The CSR can now be uploaded to whatever CA you choose.  I use GoDaddy because they are so cheap.

If you do not want to purchase a certificate you can create your own self signed cert with the following command.

openssl x509 -req -days 365 -in -signkey -out
cp /etc/ssl/private/ /etc/ssl/certs

Now that we have the cert created, let’s configure Apache to use it. Add the following 3 lines to your website configuration.  The default one is located in /etc/apache2/sites-available/default.

SSLEngine on
SSLCertificateFile /etc/ssl/certs/
SSLCertificateKeyFile /etc/ssl/private/

Save that config file and enable Apache to listen on 443 for HTTPS traffic.  Add the following line to /etc/apache2/ports.conf

Listen 443

Restart your Apache2 process and you should have a fully functional SSL enabled website.

/etc/init.d/apache2 force-reload && /etc/init.d/apache2/restart

blog Linux Ubuntu

60 second vi intro

vi is neat.  Most of the engineers I work with like nano or pico but I like vi.  For some reason it makes me feel more like a geek when I’m using it.  In fact, I’ve been using it so often lately that I have been trying to use vi command in notepad (obviously without success).  This tutorial will cover only the basics but that should be enough to get you started.  A much better tutorial is available here.

vi /etc/network/interfaces - opens /etc/network/interfaces in vi

i - insert
/ - search
G - [Shift] g - go to bottom of page
dd - delete the line
d <- or d -> - d [left or right arrow] delete 1 character in that direction
10G - 10 [Shift] g - move to line 10 (obviously number can be replaced)
10dd - delete 10 lines from cursor and below (again, number can be changed)
:q - quit (no changes may have been made)
:q! - quit (do not save changes)
:wq - write quite (save and quit)
:w - write (save)

Ok, now that you have mastered the basics of vi, please refer all other needs to the link provided above.  Hope you like vi as much as I do.

NOTE:  Ubuntu (and maybe debian) have a few things that the built in vi program have that seem a little strange.  I usually install vim just to be safe.  to do this run sudo apt-get install vim-full.

blog Ubuntu

Ubuntu – Prevent a package from being updated

The original post for this is from the Ubuntu Geek website but I learned something new from it so I thought I would share my new favorite way to keep a package from being updated in Ubuntu.  This goes for pretty much any of the newer releases of Ubuntu.  I used to use dpkg to do this but now I like aptitude much better.  It’s easier for me.

To put a package on hold use this command.
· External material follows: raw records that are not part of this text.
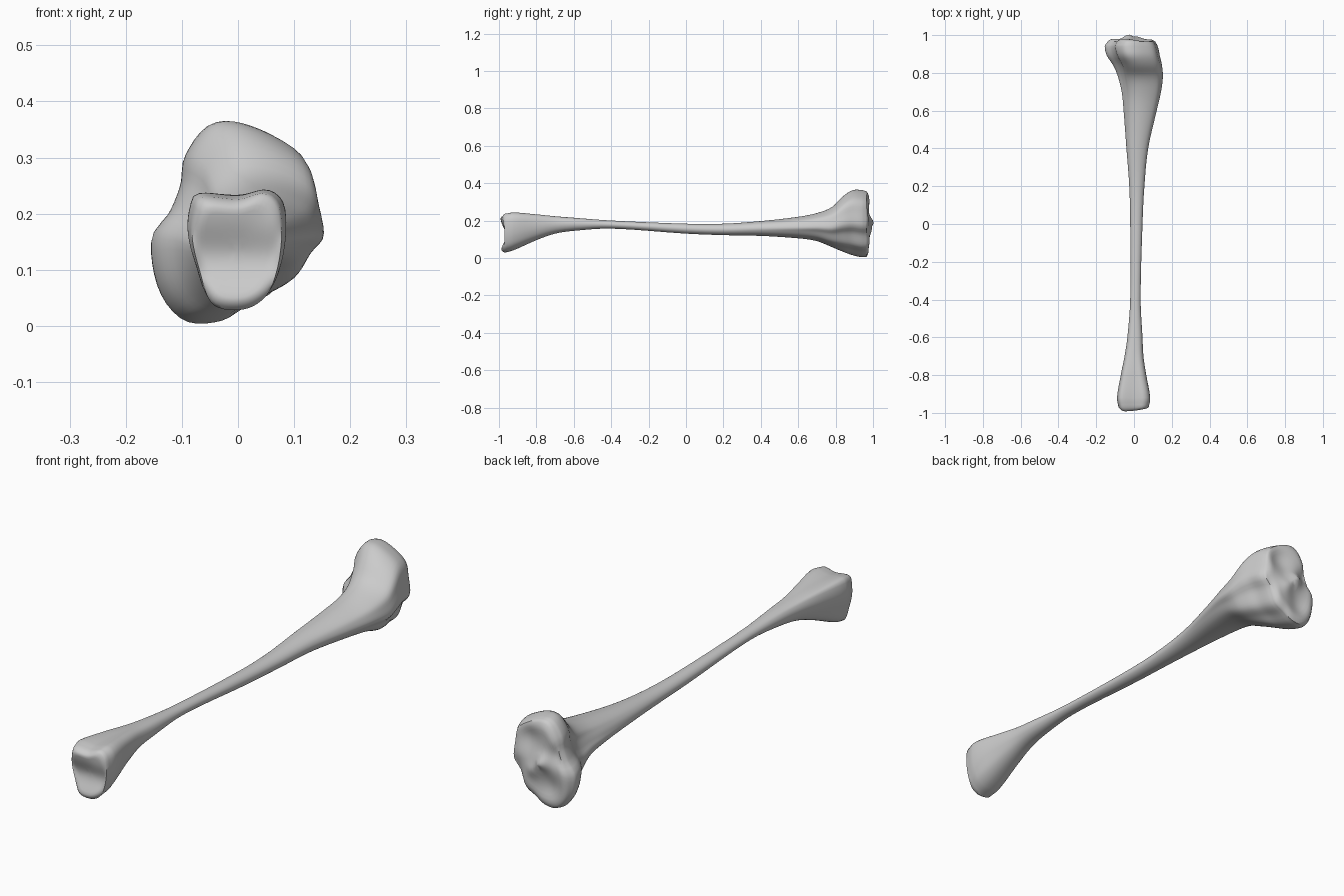
import bpy
import bmesh
from math import atan2, cos, sin, pi, tau, exp
from mathutils import Vector

SIDES = 64       # points around each cross-section
STEPS = 4        # subdivisions between two stations
CAP_RINGS = 10   # rings that close each joint face

# Stations along the bone: y, left x, right x, bottom z, top z, blend
# blend -1 = ankle outline, 0 = oval shaft, +1 = knee outline
STATIONS = [
    (-.97, -.082, .078, .028, .236, -1), (-.92, -.09, .086, .042, .243, -1),
    (-.8, -.07, .065, .095, .233, -.7), (-.7, -.05, .05, .13, .223, -.4),
    (-.6, -.035, .045, .145, .215, -.2), (-.4, -.02, .035, .157, .2, 0),
    (0, -.02, .045, .13, .183, 0), (.2, -.025, .055, .122, .183, 0),
    (.4, -.04, .075, .118, .197, .1), (.6, -.055, .12, .105, .22, .3),
    (.7, -.065, .143, .09, .24, .5), (.78, -.085, .153, .058, .272, .7),
    (.84, -.11, .148, .033, .33, .9), (.89, -.143, .137, .015, .362, 1),
    (.94, -.155, .126, .004, .363, 1), (.965, -.14, .113, .006, .356, 1),
]

# Outlines of the two joint ends as (x, z) points
ANKLE = [(-.07, .236), (0, .232), (.05, .243), (.08, .22), (.086, .165),
         (.077, .1), (.055, .05), (.01, .025), (-.05, .035), (-.076, .1),
         (-.09, .16), (-.086, .21)]
KNEE = [(-.05, .353), (0, .363), (.07, .34), (.13, .3), (.145, .24),
        (.153, .17), (.115, .125), (.085, .06), (.03, .03), (-.02, .004),
        (-.09, .005), (-.14, .06), (-.155, .15), (-.12, .2), (-.098, .25),
        (-.09, .3)]


def catmull(a, b, c, d, t):
    """Smooth interpolation from b to c."""
    return (b * 2 + (c - a) * t + (a * 2 - b * 5 + c * 4 - d) * t * t
            + (b * 3 - a - c * 3 + d) * t ** 3) / 2


def fit_unit(points):
    """Scale points so that their box spans -1 to 1 on both axes."""
    xs, zs = [p.x for p in points], [p.y for p in points]
    lo, hi = Vector((min(xs), min(zs))), Vector((max(xs), max(zs)))
    mid, half = (lo + hi) / 2, (hi - lo) / 2
    return [Vector(((p.x - mid.x) / half.x, (p.y - mid.y) / half.y))
            for p in points]


def sample_outline(points):
    """Smooth a closed outline and resample it at equal angles."""
    pts = [Vector(p) for p in points]
    n = len(pts)
    fine = fit_unit([catmull(pts[i - 1], pts[i], pts[(i + 1) % n],
                             pts[(i + 2) % n], k / 12)
                     for i in range(n) for k in range(12)])
    polar = sorted((atan2(p.y, p.x), p.length) for p in fine)
    polar = ([(polar[-1][0] - tau, polar[-1][1])] + polar
             + [(polar[0][0] + tau, polar[0][1])])
    result = []
    for i in range(SIDES):
        angle = -pi + tau * i / SIDES
        for (a, r), (b, s) in zip(polar, polar[1:]):
            if a <= angle <= b:
                radius = r + (s - r) * (angle - a) / max(b - a, 1e-6)
                result.append(Vector((cos(angle), sin(angle))) * radius)
                break
    return result


oval = [Vector((cos(-pi + tau * i / SIDES), sin(-pi + tau * i / SIDES)))
        for i in range(SIDES)]
ankle, knee = sample_outline(ANKLE), sample_outline(KNEE)


def section(station):
    """Cross-section points for one interpolated station."""
    y, x0, x1, z0, z1, blend = station
    end = ankle if blend < 0 else knee
    weight = min(abs(blend), 1)
    unit = fit_unit([o.lerp(e, weight) for o, e in zip(oval, end)])
    return [Vector(((x0 + x1) / 2 + p.x * (x1 - x0) / 2, y,
                    (z0 + z1) / 2 + p.y * (z1 - z0) / 2)) for p in unit]


def bump(x, z, cx, cz, size):
    return exp(-((x - cx) ** 2 + (z - cz) ** 2) / size ** 2)


def ankle_relief(x, z):
    """Hollow across the lower joint face, with lips above and below."""
    hollow = .032 * bump(0, z, 0, .12, .06)
    return -.995 + hollow + .012 * bump(x, z, .06, .22, .05)


def knee_relief(x, z):
    """Two shallow sockets with a raised ridge between them."""
    sockets = .022 * bump(x, z, .04, .27, .06) + .018 * bump(x, z, -.06, .09, .055)
    ridge = .022 * bump(x, z, -.03, .19, .03) + .012 * bump(x, z, .01, .15, .03)
    notch = .02 * bump(x, z, .11, .14, .04) + .02 * bump(x, z, -.1, .23, .04)
    return .982 - sockets + ridge - notch


def cap_rings(rim, relief):
    """Shrinking rings that round over the rim and follow the joint relief."""
    centre = sum(rim, Vector()) / SIDES
    rings = []
    for k in range(1, CAP_RINGS):
        scale = 1 - (k / CAP_RINGS) ** 1.3
        ease = min(1, k / 2.5)
        ring = []
        for p in rim:
            q = centre.lerp(p, scale)
            q.y = p.y + (relief(q.x, q.z) - p.y) * ease
            ring.append(q)
        rings.append(ring)
    tip = Vector((centre.x, relief(centre.x, centre.z), centre.z))
    return rings, tip


# Shaft sections, smoothly interpolated between the stations
rows = [Vector(s) for s in STATIONS]
rings = []
last = len(rows) - 1
for i in range(last):
    a, b, c, d = rows[max(i - 1, 0)], rows[i], rows[i + 1], rows[min(i + 2, last)]
    for k in range(STEPS):
        t = k / STEPS
        # tangents are scaled to the uneven spacing of the stations
        step = c[0] - b[0]
        m0 = (c - a) * (step / (c[0] - a[0]))
        m1 = (d - b) * (step / (d[0] - b[0]))
        rings.append(section(catmull(c - m0 * 2, b, c, b + m1 * 2, t)))
rings.append(section(rows[-1]))

# Joint faces at both ends
lower, lower_tip = cap_rings(rings[0], ankle_relief)
upper, upper_tip = cap_rings(rings[-1], knee_relief)
rings = lower[::-1] + rings + upper

# Skin all rings into one closed surface
bm = bmesh.new()
loops = [[bm.verts.new(p) for p in ring] for ring in rings]
for r, s in zip(loops, loops[1:]):
    for i in range(SIDES):
        j = (i + 1) % SIDES
        bm.faces.new((r[i], r[j], s[j], s[i]))
for loop, tip in ((loops[0], lower_tip), (loops[-1], upper_tip)):
    top = bm.verts.new(tip)
    for i in range(SIDES):
        bm.faces.new((loop[i], loop[(i + 1) % SIDES], top))
bmesh.ops.recalc_face_normals(bm, faces=bm.faces)

if "Cube" in bpy.data.objects:
    bpy.data.objects.remove(bpy.data.objects["Cube"])

mesh = bpy.data.meshes.new("shin_bone")
bm.to_mesh(mesh)
bm.free()
bone = bpy.data.objects.new("shin_bone", mesh)
bpy.context.collection.objects.link(bone)

# Plain grey bone colour
grey = bpy.data.materials.new("bone_grey")
grey.use_nodes = True
colour = (.6, .6, .6, 1)
grey.diffuse_color = colour
grey.node_tree.nodes["Principled BSDF"].inputs["Base Color"].default_value = colour
mesh.materials.append(grey)

bpy.ops.object.select_all(action='DESELECT')
bone.select_set(True)
bpy.context.view_layer.objects.active = bone
bpy.ops.object.shade_smooth_by_angle(angle=pi / 4)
sudo aptitude hold snort-mysql

To remove the hold use this command.

sudo aptitude unhold snort-mysql

To keep your entire system (I think) from being updated simply use this command.

sudo aptitude hold

And to remove the hold use this command.

sudo aptitude unhold

Very easy isn’t it.  Yep, that’s what I thought. I’ll be able to deploy appliances in the field now without worrying if an update is going to break something before I get a chance to fix the issue.